Should test paper come home for parents to review with their children as part of the learning process?
I am a school board member and parent at a private, Catholic school in LA. 2 years ago when our school purchased Edline, the adminstration decided to stop sending home a weekly test folder for parent review. This has resulted in most tests not coming home -- even when requested by parents. Instead, the school adminstration wants the parents to set up an appointment with the teacher for the parent to come review the tests. When you have children that struggle with tests, this can certainly become cumbersome and the fact that most families have both parents working makes regular school appointments difficult unless the parents have flexible jobs. A group of parents have asked the administration and school board to reconsider the policy. Therefore, I am trying to collect as much supporting evidence as to why it is a good practice to send tests home for parents to review with their children in the comfort of their own home vs. in a meeting with the teacher. If you have supporting evidence, please include in your response.
After reading your concern about seeing graded tests, I assumed you were referring to an elementary aged child, since middle and high school students typically do not carry graded work home. In my opinion, reviewing graded work as soon as possible after completion does enhance a child's learning if someone helps the child to understand why the mistakes were made.
I am curious as to why the school would have discontinued the folders. And, as I read your comments, several questions came to mind. Is it possible many parents were not reviewing the folders or getting them sent back with the children to school? Is this school focused on grading and academic standing? Or, is the school focused on student learning? In my opinion, the latter is the better approach for improving students, which would support the argument to send graded tests home for review.

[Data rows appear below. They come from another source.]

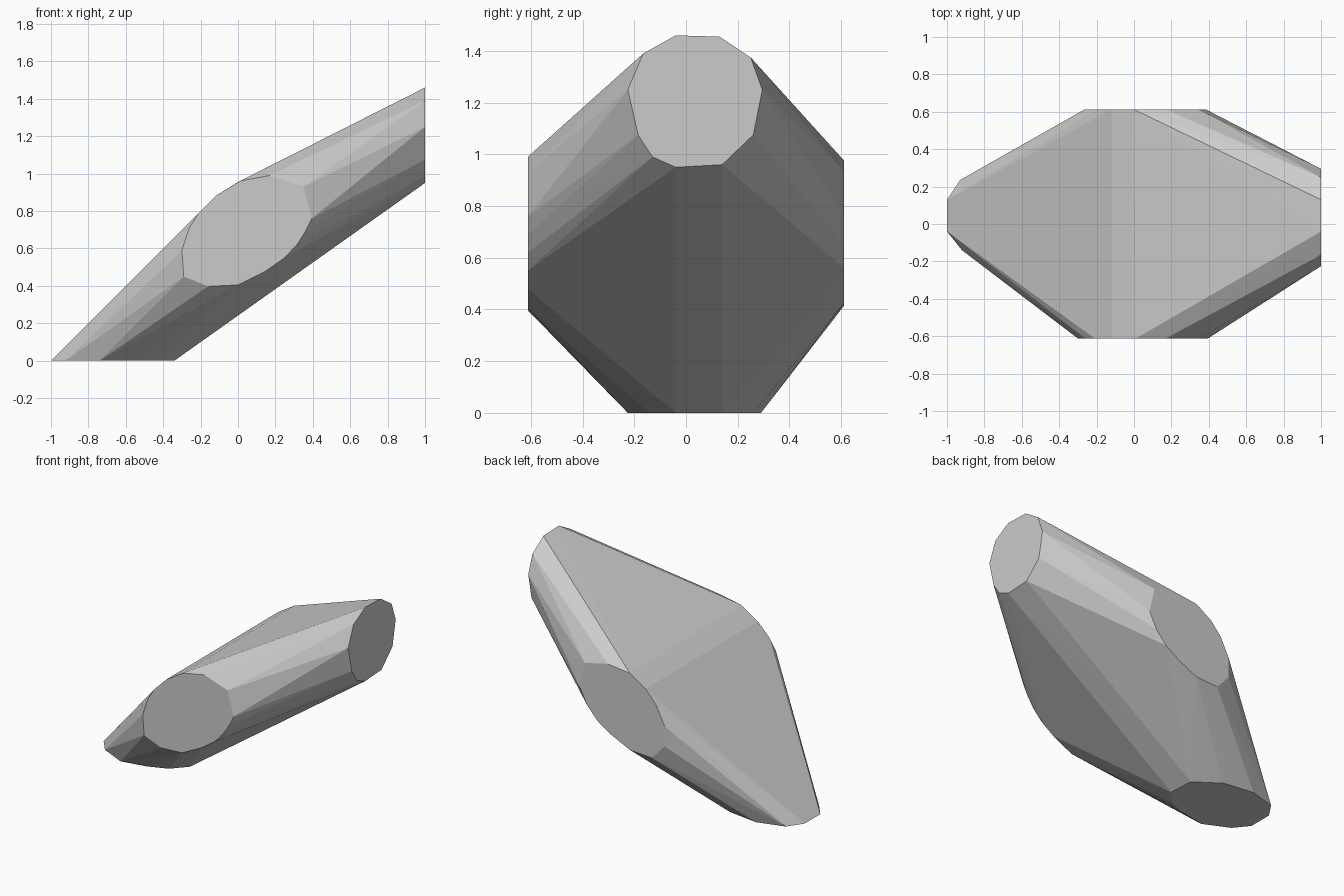
import bpy, bmesh

if "Cube" in bpy.data.objects:
    bpy.data.objects.remove(bpy.data.objects["Cube"])

# Flat end profiles of the four lobes
right_end = [(-.04, 1.46), (.13, 1.455), (.25, 1.375), (.295, 1.25), (.26, 1.075), (.14, .96),
             (-.04, .95), (-.13, .99), (-.185, 1.075), (-.225, 1.25), (-.165, 1.39)]        # y, z
foot_end = [(-1, -.04), (-1, .13), (-.93, .235), (-.74, .29), (-.52, .26), (-.35, .14),
            (-.34, -.04), (-.43, -.14), (-.56, -.19), (-.74, -.225), (-.92, -.14)]          # x, y
front_end = [(-.3, .59), (-.29, .45), (-.16, .397), (0, .405), (.15, .48), (.25, .55), (.315, .62),
             (.36, .69), (.395, .76), (.35, .93), (.17, .99), (.01, .96), (-.12, .88), (-.21, .79),
             (-.26, .71)]                                                                  # x, z
back_end = [(-.265, .66), (-.265, .52), (-.17, .415), (0, .425), (.15, .495), (.25, .56), (.33, .65),
            (.385, .76), (.345, .935), (.17, .975), (0, .955), (-.12, .88), (-.2, .79)]      # x, z

points = [(1, y, z) for y, z in right_end]
points += [(x, y, 0) for x, y in foot_end]
points += [(x, -.612, z) for x, z in front_end]
points += [(x, .612, z) for x, z in back_end]

# Faceted body stretched over the four end profiles
bm = bmesh.new()
for p in points:
    bm.verts.new(p)
result = bmesh.ops.convex_hull(bm, input=bm.verts[:])
loose = [v for v in bm.verts if not v.link_faces]
bmesh.ops.delete(bm, geom=loose, context='VERTS')
bmesh.ops.dissolve_limit(bm, angle_limit=.01, verts=bm.verts[:], edges=bm.edges[:])
bmesh.ops.recalc_face_normals(bm, faces=bm.faces[:])
mesh = bpy.data.meshes.new("faceted_body")
bm.to_mesh(mesh)
bm.free()
body = bpy.data.objects.new("faceted_body", mesh)
bpy.context.collection.objects.link(body)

In this busy world of today with both parents working, it is hard to schedule appointments when all the 'necessary' people can meet. As an educator myself, I would much prefer to have a telephone conversation with a parent or send a work folder home than to have meetings. The more immediate a response can be seems to be more productive over the long term. I find most concerns are easily addressed with an email or phone call. I personally keep graded work in a folder at school, since many students simply "stuff" work into their bags and often fail to share the work with parents, especially if a score were low. However, I am always happy to send the work folder home for parents review any time they request it with a promise that it will return --- parents know it is coming and will ask for it; parents seem to take more responsibility in getting the work folder back to school promptly when they have asked to see the work folder at their convenience.
Bottom line --- as a nationally recognized teacher concerned about children's learning, I support parents seeing a child's work as soon as possible.

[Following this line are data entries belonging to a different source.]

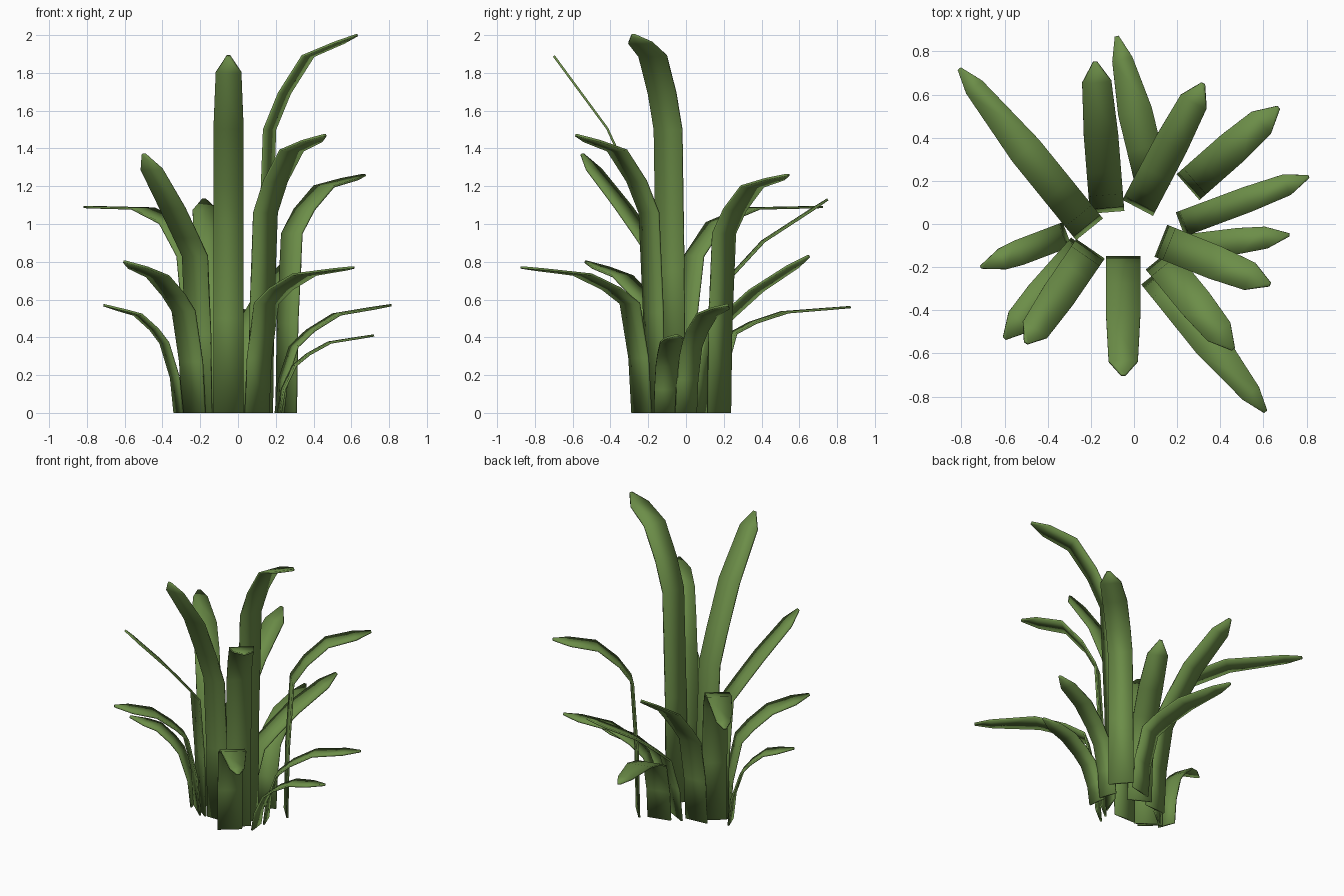
import bpy, bmesh
from mathutils import Vector

if "Cube" in bpy.data.objects:
    bpy.data.objects.remove(bpy.data.objects["Cube"])

green = bpy.data.materials.new("leaf green")
green.diffuse_color = (0.15, 0.27, 0.065, 1)
green.use_nodes = True
green.node_tree.nodes["Principled BSDF"].inputs["Base Color"].default_value = green.diffuse_color

# name: base x, y, tip x, y, z, elbow height, bend strength (1 = straight above the elbow)
blades = {
    "left_back_blade": (-.21, -.02, -.81, .72, 1.09, .83, 6),
    "left_front_blade": (-.205, -.12, -.5, -.55, 1.37, .83, 1.1),
    "left_front_low_blade": (-.235, -.12, -.6, -.53, .8, .54, 2.1),
    "left_low_blade": (-.315, -.05, -.71, -.2, .57, .37, 2.4),
    "front_tall_blade": (-.05, -.155, -.05, -.7, 1.89, 1.0, 1.45),
    "right_front_low_blade": (.1, -.235, .61, -.87, .77, .58, 2.8),
    "right_front_blade": (.12, -.165, .46, -.58, 1.47, 1.06, 2.8),
    "right_tall_blade": (.13, -.08, .63, -.28, 2, 1.5, 2.6),
    "right_low_blade": (.22, -.11, .72, -.05, .41, .25, 2.5),
    "right_back_low_blade": (.22, 0, .81, .22, .57, .35, 2.6),
    "right_back_blade": (.255, .175, .67, .54, 1.26, .95, 2.8),
    "back_right_blade": (.02, .08, .32, .65, .83, .44, 1.3),
    "back_blade": (-.125, .06, -.18, .75, 1.13, .6, 1.5),
    "back_low_blade": (.09, .17, -.08, .87, .56, .42, 2.8),
}


def make_blade(name, bx, by, tx, ty, tip_z, elbow_z, bend):
    """Thin flat strip, upright to its elbow, then arching outward to a point."""
    base, reach = Vector((bx, by, 0)), Vector((tx - bx, ty - by, 0))
    length, out = reach.length, reach.normalized()
    side = Vector((-out.y, out.x, 0))
    width = .12 if tip_z < .6 and length < .7 else .16
    elbow_r = .04 if tip_z > 1.2 else .08

    # profile: straight stem, then a power-law arch, straight over its last half
    profile = [(0, 0), (elbow_r / 4, elbow_z / 2)]
    for t in (0, .17, .44):
        profile.append((elbow_r + (length - elbow_r) * t,
                        elbow_z + (tip_z - elbow_z) * (1 - (1 - t) ** bend)))
    profile.append((length, tip_z))
    pts = [base + out * r + Vector((0, 0, z)) for r, z in profile]
    # shoulder just before the tip; the long arching blades taper more
    last = pts[-1] - pts[-2]
    pts.insert(-1, pts[-1] - last.normalized() * .11)
    widths = [width] * len(pts)
    widths[-2] *= .6 if length > .7 else .85
    widths[-1] *= .12

    bm = bmesh.new()
    rows = []
    for i, p in enumerate(pts):
        along = (pts[min(i + 1, len(pts) - 1)] - pts[max(i - 1, 0)]).normalized()
        half, thick = side * widths[i] / 2, along.cross(side) * .006
        rows.append([bm.verts.new(p + half * s + thick * n)
                     for s, n in ((-1, 1), (1, 1), (1, -1), (-1, -1))])
    for a, b in zip(rows, rows[1:]):
        for j in range(4):
            k = (j + 1) % 4
            bm.faces.new((a[j], a[k], b[k], b[j]))
    bm.faces.new(rows[0])
    bm.faces.new(rows[-1])
    bmesh.ops.recalc_face_normals(bm, faces=bm.faces[:])
    for f in bm.faces:
        f.smooth = True
    mesh = bpy.data.meshes.new(name)
    bm.to_mesh(mesh)
    bm.free()
    mesh.materials.append(green)
    bpy.context.collection.objects.link(bpy.data.objects.new(name, mesh))


for blade_name, spec in blades.items():
    make_blade(blade_name, *spec)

I am an educator AND a parent. As a parent, I definitely like all information and material before meeting with a teacher. This gives me time to prepare for my teacher/parent conference. I do not like surprises! As an educator I also understand why the schools prefer for teachers to hand out test results. Sometimes tests are not an accurate measure of how our children are doing in the classroom. Some children do not test well, and some might have an off day on that particular scheduled test date. Some parents might take these results very seriously without knowing all the information involved. Therefore it is better for the teacher to give out the test results and explain how this test really relates to the student's learning. The most accurate test of course is personal everyday observation and assessment. So, therefore I guess it might make the most sense for the administration to give these tests out beforehand so that there are no surprises - BUT explain to all parents to please wait until their scheduled teacher conference before "freaking out!"